A history of jewish children growing up in Czechoslovakia during the persecutions. The net closes in and they maintain their spirits by publishing a secret newspaper for their community. The inevitable happens and the community is rounded up by the Nazis. Few survive the Holocaust, but those few present the history with dignity and humility. The book is simply written for a young audience, with little of the academic depth of the typical doorstop tome, but this adds to rather than detracts from the lucidity of the story told.

Read January 2007:- Title: Strangers, Author: Taichi Yamada, Publisher Faber and Faber 2005,ISBN 0-571-22437-7

A ghost story of delicate sensitivity written with the clarity of Yoshimoto and the other-worldlines of late Ishiguru.

More about the author here: Taichi Yamada

The Cost of a Reputation by Ian Mitchell

Read December 2007:- Title: The Cost of a Reputation, Author: Ian Mitchell, Publisher Canongate Books 1998, ISBN 0 86241 822 4

Mitchell (aided materially by his patron the Earl of Portsmouth) documents a (perhaps the most) bitter libel battle between Lord Aldington and Count Nikolai Tolstoy.
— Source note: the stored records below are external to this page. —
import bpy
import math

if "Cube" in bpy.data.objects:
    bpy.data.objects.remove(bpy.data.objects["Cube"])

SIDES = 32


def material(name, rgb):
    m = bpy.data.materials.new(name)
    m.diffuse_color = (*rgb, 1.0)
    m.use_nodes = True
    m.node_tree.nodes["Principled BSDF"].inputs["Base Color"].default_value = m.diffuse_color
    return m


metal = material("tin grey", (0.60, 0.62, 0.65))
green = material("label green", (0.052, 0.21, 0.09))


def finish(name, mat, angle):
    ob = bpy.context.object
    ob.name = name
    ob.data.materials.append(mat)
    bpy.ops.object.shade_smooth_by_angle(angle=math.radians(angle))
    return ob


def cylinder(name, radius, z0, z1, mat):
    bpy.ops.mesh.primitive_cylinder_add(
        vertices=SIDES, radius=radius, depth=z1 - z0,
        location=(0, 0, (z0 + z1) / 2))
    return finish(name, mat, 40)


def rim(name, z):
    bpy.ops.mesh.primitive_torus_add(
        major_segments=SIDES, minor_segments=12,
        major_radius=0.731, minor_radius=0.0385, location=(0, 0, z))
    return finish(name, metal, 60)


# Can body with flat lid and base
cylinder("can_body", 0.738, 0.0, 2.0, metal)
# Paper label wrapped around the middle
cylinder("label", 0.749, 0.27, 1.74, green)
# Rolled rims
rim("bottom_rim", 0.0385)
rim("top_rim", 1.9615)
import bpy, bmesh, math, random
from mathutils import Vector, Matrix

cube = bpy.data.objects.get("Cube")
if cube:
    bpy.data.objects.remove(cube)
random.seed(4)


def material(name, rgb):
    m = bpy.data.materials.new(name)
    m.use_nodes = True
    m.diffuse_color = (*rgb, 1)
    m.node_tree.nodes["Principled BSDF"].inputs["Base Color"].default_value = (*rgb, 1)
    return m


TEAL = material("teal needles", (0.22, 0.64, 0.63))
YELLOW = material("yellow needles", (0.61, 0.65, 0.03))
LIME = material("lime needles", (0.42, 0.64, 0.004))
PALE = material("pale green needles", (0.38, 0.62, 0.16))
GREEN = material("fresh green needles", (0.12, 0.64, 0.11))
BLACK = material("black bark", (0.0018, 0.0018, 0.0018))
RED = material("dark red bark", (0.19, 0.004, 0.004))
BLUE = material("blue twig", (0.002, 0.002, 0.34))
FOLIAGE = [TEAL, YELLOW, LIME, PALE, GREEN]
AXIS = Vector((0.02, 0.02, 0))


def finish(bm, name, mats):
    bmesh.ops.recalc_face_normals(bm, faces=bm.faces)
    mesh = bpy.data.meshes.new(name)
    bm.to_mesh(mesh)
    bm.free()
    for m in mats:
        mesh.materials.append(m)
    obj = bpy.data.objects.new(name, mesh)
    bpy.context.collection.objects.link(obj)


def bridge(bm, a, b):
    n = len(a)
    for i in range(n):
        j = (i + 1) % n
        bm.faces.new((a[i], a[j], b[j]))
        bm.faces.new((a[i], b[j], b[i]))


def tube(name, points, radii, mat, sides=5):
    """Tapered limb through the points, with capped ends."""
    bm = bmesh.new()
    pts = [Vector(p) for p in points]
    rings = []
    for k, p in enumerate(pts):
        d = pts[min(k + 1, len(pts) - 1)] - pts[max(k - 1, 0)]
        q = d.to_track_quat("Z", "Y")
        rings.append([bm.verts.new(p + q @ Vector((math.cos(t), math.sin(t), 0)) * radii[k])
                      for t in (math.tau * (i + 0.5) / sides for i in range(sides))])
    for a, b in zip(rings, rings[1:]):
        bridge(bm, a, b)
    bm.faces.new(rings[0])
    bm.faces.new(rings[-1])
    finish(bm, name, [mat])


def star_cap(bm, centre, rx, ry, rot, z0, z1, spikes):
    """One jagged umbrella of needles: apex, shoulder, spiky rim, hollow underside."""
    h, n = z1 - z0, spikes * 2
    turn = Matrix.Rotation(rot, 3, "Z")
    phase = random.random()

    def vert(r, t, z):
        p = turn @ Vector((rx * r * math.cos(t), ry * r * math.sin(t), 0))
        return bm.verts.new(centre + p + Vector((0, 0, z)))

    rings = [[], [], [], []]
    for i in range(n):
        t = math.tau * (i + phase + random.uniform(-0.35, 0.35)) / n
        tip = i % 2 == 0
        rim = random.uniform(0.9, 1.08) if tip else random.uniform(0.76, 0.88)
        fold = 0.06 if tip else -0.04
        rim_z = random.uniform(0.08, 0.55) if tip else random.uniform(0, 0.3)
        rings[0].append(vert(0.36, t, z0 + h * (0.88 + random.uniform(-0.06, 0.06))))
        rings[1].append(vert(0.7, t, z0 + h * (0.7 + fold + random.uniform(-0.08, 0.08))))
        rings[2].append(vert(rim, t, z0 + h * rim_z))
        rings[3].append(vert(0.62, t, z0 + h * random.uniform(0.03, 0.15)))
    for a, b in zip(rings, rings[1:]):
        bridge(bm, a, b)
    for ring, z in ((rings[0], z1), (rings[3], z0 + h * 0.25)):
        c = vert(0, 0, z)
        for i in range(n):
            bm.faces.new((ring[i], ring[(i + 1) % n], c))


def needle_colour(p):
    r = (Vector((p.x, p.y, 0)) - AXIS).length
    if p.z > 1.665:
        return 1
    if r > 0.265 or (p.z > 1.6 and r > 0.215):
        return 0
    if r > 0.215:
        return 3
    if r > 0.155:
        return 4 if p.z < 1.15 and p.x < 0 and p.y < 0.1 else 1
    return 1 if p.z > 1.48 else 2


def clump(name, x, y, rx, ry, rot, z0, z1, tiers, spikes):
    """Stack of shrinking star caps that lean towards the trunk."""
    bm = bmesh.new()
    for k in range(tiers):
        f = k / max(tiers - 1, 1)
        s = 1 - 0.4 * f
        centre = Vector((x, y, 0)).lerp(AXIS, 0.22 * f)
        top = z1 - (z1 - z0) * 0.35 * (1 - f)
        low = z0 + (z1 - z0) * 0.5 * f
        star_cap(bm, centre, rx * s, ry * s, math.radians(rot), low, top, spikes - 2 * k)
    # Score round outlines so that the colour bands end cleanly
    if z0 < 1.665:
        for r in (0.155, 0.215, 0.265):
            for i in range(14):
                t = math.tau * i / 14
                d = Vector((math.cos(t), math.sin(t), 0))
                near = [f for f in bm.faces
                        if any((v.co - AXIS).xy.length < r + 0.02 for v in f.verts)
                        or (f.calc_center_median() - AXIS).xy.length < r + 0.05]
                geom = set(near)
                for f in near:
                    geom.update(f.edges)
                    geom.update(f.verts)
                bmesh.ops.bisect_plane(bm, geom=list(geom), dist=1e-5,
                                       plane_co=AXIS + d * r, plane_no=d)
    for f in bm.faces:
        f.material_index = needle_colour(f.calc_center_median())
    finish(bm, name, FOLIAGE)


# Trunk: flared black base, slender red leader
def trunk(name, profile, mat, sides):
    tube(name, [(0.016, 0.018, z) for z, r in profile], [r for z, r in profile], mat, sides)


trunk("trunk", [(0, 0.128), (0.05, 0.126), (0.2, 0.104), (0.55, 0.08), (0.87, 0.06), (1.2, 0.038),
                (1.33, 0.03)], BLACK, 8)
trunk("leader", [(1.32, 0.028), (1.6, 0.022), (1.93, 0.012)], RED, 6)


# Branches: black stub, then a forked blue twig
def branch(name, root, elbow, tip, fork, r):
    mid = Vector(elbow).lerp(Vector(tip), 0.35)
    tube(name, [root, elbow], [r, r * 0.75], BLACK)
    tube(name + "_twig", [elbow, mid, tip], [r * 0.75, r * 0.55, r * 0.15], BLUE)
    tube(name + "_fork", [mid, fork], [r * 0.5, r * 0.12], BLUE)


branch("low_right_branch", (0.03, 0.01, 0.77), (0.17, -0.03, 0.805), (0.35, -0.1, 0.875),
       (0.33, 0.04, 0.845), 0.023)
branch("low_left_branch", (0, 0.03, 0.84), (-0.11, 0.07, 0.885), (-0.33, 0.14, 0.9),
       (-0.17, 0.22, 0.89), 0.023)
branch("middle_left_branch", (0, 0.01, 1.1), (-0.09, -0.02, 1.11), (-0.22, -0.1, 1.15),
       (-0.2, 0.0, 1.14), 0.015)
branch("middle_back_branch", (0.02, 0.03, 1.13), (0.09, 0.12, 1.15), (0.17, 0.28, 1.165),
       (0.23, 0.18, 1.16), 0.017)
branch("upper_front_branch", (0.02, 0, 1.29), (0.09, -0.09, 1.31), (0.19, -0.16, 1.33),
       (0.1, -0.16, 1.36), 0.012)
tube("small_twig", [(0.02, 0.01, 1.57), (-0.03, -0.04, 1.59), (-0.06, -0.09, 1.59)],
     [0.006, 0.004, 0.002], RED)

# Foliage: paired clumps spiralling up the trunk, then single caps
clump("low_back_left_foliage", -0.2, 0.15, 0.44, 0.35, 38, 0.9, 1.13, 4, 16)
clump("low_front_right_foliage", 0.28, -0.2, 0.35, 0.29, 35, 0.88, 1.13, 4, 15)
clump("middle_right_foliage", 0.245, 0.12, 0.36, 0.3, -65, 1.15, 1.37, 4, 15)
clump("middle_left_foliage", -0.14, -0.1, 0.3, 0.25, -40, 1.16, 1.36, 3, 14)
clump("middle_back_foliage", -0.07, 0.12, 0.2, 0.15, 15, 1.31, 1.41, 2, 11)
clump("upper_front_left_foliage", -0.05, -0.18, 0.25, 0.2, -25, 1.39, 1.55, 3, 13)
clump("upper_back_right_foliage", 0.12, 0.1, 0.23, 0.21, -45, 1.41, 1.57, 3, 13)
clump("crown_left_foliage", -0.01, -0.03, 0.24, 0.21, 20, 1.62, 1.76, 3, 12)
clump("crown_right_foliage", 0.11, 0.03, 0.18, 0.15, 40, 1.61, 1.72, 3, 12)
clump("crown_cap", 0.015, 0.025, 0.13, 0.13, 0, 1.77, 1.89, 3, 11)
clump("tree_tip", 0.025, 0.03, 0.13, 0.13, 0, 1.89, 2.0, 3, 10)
It concerns publication of alleged activities surrounding repatriation of Cossack and Jugoslav POWs at the end of WWII and the Byzantine to-ings and fro-ings in the libel case. Another individual, the highly likable Nigel Watts gets entangled in the case as it grinds relentlessly on to it's awful conclusion.

More about the author here: Ian Mitchell (author) and also his Blog at Ian Mitchell at

The Lost Gospel by Herbert Krosney

Read November 2007:- Title: The Lost Gospel, Author: Herbert Krosney, Publisher: National Geographic 2006, ISBN-10: 1-4262-0041-2 and ISBN-12: 978-1-4262-0041-0

A facscinating record of the recent history of the Gospel of Judas, a fragile, unique Gnostic papyrus discovered in the late 20th Century. It changed hands again and again between dealers of various shades of integrity before finding safe haven in the nick of time before it degraded beyond repair.

To quote the Gospel: "Jesus said to Judas: you will exceed all of them, for you will sacrific the man that clothes me." The book makes the point that should be obvious to us all: why vilify Judas - because he is the individual that is responsible for providing the premise of Christianity. It also sets out the chronology of the development of the bible - notably that it was not finalised until the Council of Trent in the mid 16th Century.

Greed, detective work, scholarship are all to be found between the boards of this riveting read. The only disappointment is the absence of an Index and Bibliography.

A Dirty War by Anna Politkovskaya

Read October 2007:- Title: A Dirty War, Author Anna Politkovskaya, Publisher: The Harvill Press 2001, ISBN 1 86046 897 7

I cast a glance at my bookcase and noticed this book - and decided to email a thank-you to the author for being so brave. So brave in fact that she died as a result of her relentless persuit of the truth. Anna Politkovskaya was murdered on 7 October 2006 - just about the anniversary of when I read her book. There are numerous suspects and the investigation into her death is inconclusive in all but it's conclusion of murder. RIP Anna - the world needs more people like you.

A full record of Anna's work life death and murder investigation is recorded at Anna_Politkovskaya testament

It is Bliss Here: Letters home 1939-1945

Read September 2007:- Title: It is Bliss Here: Letters home 1939-1945; Publisher: Bloomsbury; ISBN 0 7475 7802 8

This remarkable record of one man's war through the Mediterranean, North Africa and the D Day landings is one of the great narrative histories of World War II. I was saddened to learn Hildyard died recently - in 2005. His ancestral seat was Flintham Hall not 20 miles from my home and I had planned a visit to talk to him.

A remarkable record - one of the great personal diaries of the war. As a book, it works very well as narrative history - the editing has been carried out sympathetically and the continuity ensures Hildyard's tale is seamlessly told. As a personal history, it is up there with Edwin Campion Vaughn's acclaimed record of the First World War published as "Some Desperate Glory". That Antony Beevor, the big hitter of modern narrative history wrote the introduction is a testament to the importance of this archive.

I have written a short piece about the author at Miles Hyldyard